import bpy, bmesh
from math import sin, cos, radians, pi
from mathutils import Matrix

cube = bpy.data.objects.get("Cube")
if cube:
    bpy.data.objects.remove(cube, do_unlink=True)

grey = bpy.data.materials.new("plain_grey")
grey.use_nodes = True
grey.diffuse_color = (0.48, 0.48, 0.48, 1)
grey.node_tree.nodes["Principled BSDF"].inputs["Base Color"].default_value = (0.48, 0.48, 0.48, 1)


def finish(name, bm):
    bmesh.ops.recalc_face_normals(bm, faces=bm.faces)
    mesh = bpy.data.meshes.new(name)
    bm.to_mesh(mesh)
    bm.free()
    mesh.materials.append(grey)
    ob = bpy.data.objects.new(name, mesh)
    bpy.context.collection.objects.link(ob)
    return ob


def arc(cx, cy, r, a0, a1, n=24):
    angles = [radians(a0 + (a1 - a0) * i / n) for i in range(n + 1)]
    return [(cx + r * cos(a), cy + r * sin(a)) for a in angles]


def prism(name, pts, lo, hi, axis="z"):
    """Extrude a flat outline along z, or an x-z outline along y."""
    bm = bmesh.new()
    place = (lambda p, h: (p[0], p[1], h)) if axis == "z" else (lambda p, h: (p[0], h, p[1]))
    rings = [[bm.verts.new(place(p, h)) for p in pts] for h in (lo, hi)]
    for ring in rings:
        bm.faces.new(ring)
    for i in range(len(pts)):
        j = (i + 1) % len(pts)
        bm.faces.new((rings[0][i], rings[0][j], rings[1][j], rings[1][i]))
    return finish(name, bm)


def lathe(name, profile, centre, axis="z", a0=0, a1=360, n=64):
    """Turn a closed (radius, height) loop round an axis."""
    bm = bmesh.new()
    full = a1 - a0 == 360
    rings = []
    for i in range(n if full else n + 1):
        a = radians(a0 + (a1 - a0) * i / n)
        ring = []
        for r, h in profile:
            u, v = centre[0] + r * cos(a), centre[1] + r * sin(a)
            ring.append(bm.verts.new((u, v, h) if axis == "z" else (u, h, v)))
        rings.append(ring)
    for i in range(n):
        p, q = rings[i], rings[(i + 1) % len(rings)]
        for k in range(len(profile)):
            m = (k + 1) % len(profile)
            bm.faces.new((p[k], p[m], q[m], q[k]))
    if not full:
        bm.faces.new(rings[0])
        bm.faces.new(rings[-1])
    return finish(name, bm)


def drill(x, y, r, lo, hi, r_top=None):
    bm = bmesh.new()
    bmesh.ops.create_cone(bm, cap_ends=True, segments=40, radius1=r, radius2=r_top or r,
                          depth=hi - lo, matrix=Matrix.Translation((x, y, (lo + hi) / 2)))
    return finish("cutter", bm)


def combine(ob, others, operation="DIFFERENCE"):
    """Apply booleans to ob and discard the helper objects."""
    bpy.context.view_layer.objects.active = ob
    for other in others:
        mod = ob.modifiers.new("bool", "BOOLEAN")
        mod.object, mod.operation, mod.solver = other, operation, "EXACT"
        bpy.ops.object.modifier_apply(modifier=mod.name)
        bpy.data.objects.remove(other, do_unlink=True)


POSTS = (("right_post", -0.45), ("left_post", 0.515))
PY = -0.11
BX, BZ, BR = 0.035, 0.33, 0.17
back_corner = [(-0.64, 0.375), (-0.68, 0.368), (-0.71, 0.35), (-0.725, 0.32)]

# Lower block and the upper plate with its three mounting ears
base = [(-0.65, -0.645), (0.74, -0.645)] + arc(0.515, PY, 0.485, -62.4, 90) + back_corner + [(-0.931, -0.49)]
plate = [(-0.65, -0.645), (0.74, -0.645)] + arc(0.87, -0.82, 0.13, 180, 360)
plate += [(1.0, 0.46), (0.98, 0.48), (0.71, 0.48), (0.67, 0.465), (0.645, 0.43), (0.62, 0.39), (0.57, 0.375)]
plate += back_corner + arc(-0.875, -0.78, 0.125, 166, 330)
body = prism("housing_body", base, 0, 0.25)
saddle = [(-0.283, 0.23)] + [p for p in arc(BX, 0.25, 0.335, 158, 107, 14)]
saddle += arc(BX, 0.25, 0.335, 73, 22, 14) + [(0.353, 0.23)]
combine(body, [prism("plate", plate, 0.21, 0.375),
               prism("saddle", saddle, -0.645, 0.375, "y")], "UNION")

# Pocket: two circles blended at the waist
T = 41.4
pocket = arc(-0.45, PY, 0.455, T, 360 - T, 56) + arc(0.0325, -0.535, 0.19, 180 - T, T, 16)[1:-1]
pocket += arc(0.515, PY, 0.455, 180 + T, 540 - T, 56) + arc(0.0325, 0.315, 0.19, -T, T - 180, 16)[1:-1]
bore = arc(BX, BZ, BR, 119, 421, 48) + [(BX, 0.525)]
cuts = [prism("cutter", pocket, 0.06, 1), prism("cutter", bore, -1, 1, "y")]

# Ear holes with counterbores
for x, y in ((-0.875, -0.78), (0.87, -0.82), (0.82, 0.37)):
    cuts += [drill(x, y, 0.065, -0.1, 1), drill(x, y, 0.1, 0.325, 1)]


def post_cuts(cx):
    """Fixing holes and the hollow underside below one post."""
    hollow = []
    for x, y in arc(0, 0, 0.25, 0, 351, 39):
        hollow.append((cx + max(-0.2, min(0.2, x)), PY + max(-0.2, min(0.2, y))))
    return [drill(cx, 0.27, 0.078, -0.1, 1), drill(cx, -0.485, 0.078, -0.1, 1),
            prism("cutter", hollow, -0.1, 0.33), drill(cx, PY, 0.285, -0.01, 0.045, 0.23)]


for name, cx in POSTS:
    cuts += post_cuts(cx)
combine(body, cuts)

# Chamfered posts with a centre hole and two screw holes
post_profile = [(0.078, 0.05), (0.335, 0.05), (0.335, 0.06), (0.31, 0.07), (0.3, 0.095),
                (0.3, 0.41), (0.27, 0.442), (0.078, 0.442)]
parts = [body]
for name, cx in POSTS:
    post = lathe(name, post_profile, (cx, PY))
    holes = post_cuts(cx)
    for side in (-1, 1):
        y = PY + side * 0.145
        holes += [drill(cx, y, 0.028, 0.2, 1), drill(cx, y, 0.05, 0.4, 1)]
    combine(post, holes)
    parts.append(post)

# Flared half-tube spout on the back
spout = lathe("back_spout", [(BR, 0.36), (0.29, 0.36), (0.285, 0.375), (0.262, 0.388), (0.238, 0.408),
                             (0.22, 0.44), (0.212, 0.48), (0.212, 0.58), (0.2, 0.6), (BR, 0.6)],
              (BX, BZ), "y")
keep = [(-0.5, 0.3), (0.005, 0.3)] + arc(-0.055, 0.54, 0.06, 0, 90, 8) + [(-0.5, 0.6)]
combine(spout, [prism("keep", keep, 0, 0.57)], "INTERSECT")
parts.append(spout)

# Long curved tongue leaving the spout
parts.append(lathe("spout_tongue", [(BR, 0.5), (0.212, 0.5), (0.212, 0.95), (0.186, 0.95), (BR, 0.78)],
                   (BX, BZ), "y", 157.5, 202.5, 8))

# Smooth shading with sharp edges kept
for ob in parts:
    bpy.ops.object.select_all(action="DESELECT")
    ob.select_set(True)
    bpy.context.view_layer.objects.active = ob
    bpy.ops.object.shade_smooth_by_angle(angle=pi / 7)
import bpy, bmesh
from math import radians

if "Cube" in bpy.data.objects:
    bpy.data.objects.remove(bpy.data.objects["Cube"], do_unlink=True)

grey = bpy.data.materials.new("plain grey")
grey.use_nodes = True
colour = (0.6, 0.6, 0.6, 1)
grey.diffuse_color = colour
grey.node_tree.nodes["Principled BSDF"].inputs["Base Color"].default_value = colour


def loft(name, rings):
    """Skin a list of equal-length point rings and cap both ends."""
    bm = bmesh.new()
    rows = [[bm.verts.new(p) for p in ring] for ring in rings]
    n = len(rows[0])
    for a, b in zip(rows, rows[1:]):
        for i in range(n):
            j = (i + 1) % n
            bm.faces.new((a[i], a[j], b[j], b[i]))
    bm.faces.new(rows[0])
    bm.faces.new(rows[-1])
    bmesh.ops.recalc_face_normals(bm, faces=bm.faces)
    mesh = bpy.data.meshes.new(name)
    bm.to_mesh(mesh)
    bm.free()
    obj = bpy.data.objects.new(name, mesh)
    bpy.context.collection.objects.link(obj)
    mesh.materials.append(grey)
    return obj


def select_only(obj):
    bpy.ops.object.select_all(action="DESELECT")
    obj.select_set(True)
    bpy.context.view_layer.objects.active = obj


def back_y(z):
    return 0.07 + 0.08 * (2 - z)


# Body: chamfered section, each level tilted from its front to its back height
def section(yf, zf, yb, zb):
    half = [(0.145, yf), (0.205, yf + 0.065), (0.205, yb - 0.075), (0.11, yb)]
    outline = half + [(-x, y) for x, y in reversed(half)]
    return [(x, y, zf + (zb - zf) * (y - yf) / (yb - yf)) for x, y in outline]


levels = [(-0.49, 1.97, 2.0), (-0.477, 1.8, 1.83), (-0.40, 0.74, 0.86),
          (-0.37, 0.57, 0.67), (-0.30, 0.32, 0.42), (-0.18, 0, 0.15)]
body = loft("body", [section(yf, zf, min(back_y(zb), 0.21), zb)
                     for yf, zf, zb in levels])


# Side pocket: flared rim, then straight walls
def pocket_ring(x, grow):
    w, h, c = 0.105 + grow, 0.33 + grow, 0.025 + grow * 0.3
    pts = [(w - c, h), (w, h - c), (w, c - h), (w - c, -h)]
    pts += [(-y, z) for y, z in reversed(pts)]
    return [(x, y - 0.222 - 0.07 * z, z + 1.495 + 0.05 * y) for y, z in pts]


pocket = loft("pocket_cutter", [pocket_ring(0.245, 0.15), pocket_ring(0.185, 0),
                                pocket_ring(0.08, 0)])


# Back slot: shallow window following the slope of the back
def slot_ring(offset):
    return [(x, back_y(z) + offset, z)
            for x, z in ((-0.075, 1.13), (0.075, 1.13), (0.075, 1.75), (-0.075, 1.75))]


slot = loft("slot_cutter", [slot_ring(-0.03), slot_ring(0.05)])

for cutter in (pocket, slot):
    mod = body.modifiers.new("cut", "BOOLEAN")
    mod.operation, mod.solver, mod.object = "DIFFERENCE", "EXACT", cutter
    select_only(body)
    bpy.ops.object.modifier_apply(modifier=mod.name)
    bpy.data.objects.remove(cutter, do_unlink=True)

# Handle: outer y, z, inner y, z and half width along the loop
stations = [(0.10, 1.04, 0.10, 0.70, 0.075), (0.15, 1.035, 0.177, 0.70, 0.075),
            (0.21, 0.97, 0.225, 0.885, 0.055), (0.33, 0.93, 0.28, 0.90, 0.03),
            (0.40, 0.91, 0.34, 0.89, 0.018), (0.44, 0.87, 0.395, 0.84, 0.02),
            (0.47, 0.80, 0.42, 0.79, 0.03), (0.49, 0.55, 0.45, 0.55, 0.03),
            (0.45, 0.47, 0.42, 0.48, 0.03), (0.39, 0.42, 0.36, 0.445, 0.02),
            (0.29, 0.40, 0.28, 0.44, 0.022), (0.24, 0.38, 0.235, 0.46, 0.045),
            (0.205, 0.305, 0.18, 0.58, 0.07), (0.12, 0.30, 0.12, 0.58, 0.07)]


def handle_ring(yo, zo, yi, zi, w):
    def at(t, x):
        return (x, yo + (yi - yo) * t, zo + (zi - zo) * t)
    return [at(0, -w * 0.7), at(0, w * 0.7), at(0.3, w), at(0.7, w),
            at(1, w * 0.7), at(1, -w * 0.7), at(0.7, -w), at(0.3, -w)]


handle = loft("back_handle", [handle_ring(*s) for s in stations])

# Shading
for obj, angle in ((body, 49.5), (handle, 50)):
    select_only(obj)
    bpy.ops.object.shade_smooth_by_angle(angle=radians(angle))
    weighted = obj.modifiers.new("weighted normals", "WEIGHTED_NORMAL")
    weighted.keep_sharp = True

********

WHAT NEEDS TO BE DONE
Please copy each line of the material that contains the word "append".

ANSWER
    mesh.materials.append(grey)
            ring.append(bm.verts.new((u, v, h) if axis == "z" else (u, h, v)))
        rings.append(ring)
        hollow.append((cx + max(-0.2, min(0.2, x)), PY + max(-0.2, min(0.2, y))))
    parts.append(post)
parts.append(spout)
parts.append(lathe("spout_tongue", [(BR, 0.5), (0.212, 0.5), (0.212, 0.95), (0.186, 0.95), (BR, 0.78)],
    mesh.materials.append(grey)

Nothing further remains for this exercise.